Minnesota deer feeding effort all but over
DULUTH -- With snow depth diminishing across much of northeastern Minnesota, the state’s first supplementary deer-feeding program in more than 15 years is all but over.
Nearly 1,000 volunteers have distributed 528 tons of deer feed across the region to help beleaguered whitetails make it through the winter, said Mark Johnson, executive director of the Minnesota Deer Hunters Association. The effort began March 6, and Johnson estimates that volunteers reached 16,000 deer.
Saturday marked the final day of feeding at more than 1,000 sites, Johnson said.
But feeding will continue through this week or longer on the Fond du Lac Band of Lake Superior Chippewa reservation, said Mike Schrage, the band’s wildlife biologist. That’s because snow depth remains at more than 20 inches on the reservation.
The deer hunters’ association coordinated the feeding effort. A total of $260,000 was allocated, of which MDHA has spent about $200,000, Johnson said. The money, generated by a 50-cent surcharge on deer hunting licenses, was transferred from the Minnesota Department of Natural Resources to the hunters’ association in a grant.

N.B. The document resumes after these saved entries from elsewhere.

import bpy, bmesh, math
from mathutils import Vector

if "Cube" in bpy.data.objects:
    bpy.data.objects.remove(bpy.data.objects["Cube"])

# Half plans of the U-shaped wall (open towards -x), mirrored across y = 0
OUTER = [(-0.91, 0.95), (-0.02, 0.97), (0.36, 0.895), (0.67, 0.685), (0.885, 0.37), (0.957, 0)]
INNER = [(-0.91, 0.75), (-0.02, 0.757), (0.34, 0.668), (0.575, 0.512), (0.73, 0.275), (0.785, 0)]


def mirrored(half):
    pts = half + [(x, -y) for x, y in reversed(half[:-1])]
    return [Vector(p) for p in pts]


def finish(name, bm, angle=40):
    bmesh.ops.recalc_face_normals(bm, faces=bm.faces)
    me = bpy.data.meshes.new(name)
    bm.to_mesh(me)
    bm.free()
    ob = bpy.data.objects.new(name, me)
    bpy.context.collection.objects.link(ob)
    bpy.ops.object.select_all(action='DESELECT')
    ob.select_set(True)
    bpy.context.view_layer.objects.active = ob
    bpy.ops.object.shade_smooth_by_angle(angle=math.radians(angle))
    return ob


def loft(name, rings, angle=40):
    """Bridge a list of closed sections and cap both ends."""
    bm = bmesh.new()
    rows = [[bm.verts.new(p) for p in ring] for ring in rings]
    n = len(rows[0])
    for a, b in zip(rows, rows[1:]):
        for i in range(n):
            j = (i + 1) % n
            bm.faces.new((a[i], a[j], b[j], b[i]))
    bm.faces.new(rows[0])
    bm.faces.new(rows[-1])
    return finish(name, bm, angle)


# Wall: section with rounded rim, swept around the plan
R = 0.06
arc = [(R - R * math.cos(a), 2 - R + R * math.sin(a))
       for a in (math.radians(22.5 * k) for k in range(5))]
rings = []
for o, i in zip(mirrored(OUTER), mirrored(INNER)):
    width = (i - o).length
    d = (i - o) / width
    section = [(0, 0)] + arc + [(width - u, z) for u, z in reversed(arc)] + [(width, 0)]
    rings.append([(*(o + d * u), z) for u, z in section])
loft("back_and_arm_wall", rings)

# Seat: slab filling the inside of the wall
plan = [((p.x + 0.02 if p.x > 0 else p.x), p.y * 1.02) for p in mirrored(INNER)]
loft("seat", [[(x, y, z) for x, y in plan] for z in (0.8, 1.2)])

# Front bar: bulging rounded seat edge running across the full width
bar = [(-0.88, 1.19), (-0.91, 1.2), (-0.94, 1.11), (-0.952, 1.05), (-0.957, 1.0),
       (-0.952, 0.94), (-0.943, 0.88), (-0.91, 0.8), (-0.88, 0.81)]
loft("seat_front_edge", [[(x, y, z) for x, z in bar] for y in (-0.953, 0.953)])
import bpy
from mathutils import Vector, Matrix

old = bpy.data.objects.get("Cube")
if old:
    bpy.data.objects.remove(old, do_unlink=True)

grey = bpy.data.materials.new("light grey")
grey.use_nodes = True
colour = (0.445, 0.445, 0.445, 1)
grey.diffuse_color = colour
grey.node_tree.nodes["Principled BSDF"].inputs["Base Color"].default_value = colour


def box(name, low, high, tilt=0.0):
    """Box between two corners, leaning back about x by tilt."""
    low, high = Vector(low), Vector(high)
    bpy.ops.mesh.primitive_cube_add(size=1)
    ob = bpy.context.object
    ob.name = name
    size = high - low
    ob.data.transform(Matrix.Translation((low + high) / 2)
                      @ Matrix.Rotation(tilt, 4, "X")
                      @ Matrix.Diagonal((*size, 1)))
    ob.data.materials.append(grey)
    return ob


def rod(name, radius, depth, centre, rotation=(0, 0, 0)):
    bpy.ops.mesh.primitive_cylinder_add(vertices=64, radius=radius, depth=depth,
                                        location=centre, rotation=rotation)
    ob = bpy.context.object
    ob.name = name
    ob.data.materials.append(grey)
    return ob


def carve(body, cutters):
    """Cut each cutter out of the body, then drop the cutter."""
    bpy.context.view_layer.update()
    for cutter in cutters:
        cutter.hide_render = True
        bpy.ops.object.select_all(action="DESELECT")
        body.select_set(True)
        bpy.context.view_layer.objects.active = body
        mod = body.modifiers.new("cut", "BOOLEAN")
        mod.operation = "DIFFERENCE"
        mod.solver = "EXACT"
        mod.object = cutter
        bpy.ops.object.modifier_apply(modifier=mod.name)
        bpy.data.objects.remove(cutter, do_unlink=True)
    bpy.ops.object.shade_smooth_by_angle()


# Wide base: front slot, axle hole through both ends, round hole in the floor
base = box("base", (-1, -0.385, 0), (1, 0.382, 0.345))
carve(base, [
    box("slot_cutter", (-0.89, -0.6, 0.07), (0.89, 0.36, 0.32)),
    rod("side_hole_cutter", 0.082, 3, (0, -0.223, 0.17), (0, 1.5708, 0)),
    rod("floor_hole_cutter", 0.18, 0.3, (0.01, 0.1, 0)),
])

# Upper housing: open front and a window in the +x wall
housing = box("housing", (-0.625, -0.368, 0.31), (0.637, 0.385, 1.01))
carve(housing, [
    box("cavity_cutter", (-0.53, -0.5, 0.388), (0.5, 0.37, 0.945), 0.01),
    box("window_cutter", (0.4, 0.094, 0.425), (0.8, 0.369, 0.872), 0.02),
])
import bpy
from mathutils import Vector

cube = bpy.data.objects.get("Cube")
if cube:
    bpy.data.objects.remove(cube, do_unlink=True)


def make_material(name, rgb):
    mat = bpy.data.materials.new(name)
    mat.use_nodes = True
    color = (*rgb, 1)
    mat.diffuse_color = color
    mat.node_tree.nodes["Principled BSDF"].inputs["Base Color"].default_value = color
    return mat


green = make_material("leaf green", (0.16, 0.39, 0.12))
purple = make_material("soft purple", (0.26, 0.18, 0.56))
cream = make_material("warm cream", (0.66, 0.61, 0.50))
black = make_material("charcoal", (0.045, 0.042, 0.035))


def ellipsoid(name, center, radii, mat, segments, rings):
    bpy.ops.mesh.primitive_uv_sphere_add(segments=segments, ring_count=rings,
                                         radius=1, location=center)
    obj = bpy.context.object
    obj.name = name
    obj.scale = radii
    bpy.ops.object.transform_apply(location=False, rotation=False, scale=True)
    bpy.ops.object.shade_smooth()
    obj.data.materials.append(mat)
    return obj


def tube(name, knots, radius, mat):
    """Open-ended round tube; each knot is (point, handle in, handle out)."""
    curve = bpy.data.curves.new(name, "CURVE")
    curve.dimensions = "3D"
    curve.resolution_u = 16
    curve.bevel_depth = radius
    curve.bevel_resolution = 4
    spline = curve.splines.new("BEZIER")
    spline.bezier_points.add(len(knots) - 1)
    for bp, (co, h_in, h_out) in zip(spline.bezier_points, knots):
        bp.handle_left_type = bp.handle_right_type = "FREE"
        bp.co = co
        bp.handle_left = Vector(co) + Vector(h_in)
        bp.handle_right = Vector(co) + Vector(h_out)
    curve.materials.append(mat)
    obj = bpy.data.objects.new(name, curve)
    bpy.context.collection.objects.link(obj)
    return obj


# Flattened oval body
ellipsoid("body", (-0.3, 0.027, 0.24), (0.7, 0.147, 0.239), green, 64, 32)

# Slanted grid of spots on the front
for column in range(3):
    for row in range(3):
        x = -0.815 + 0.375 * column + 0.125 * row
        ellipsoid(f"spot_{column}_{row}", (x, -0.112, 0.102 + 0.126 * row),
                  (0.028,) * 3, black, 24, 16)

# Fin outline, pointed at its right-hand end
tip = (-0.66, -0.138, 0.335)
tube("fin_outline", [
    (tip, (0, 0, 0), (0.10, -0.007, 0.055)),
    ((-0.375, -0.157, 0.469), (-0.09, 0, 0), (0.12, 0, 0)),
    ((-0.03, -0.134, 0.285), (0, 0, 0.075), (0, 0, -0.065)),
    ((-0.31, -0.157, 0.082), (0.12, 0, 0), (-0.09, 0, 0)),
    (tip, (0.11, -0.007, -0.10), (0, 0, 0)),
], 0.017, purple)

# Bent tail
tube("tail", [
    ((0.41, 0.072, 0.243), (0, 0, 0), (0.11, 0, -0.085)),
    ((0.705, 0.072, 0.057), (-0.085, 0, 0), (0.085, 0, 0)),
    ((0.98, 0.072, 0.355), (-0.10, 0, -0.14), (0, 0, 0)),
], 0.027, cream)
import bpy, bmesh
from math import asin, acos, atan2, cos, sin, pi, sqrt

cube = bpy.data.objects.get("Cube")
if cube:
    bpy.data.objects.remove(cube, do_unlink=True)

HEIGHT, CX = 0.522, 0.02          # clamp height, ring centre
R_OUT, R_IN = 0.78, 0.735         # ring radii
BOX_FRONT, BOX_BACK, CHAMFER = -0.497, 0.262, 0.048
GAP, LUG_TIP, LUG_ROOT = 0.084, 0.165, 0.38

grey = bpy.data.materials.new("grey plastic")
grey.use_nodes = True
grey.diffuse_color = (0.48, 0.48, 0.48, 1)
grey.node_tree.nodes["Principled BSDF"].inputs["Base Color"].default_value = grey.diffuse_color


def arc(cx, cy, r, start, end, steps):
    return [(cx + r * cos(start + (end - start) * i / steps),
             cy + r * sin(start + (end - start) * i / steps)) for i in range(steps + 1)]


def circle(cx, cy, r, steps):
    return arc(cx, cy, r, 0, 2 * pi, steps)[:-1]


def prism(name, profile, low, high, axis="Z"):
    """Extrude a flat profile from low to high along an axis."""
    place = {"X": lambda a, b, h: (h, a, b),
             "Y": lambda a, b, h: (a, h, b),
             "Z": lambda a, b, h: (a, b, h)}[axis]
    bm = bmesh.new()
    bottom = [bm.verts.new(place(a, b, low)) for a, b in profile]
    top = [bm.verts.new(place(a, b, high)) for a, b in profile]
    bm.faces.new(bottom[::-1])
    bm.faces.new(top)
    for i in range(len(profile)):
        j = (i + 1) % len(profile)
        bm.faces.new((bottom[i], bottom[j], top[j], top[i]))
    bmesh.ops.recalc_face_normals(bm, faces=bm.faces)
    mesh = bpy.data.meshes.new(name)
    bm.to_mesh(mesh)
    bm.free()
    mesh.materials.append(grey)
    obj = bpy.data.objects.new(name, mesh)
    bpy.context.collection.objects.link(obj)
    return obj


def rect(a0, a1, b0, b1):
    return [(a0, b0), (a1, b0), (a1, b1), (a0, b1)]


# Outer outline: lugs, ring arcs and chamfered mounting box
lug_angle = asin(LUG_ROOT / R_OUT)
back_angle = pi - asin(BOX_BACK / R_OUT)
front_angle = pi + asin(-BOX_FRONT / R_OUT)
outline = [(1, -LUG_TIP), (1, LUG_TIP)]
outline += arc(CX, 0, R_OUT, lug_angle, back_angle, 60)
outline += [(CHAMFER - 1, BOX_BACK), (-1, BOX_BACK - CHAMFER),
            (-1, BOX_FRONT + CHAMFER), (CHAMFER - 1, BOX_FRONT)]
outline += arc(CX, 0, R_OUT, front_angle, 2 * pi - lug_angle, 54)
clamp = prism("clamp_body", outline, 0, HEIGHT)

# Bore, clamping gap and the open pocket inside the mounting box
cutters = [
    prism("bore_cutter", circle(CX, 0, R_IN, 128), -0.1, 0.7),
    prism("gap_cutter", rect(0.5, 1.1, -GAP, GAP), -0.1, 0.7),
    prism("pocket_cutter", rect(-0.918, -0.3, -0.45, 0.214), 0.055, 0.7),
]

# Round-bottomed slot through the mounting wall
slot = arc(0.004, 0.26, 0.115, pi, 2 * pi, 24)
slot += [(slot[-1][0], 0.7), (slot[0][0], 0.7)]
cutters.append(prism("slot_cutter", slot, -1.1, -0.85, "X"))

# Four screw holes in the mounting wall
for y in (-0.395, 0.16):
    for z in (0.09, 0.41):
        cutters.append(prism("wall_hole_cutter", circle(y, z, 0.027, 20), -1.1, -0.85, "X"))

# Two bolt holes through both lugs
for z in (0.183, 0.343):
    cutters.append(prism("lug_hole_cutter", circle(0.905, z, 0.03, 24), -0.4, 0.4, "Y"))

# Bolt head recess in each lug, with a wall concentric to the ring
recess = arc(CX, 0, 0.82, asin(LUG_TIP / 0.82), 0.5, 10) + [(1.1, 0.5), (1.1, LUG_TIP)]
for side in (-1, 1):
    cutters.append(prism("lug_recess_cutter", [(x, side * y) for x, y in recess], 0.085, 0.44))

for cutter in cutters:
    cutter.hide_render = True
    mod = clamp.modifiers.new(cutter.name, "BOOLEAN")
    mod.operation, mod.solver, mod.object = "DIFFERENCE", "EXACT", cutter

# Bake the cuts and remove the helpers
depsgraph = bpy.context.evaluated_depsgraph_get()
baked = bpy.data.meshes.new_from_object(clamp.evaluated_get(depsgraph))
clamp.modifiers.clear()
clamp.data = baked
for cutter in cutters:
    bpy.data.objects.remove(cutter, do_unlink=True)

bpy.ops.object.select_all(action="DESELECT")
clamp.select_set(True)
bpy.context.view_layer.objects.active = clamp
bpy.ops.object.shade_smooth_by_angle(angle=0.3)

The DNR opposes supplementary deer feeding, saying it can cause disease transmission from close contact among deer, and because it doesn’t reach enough deer to make a population-wide difference.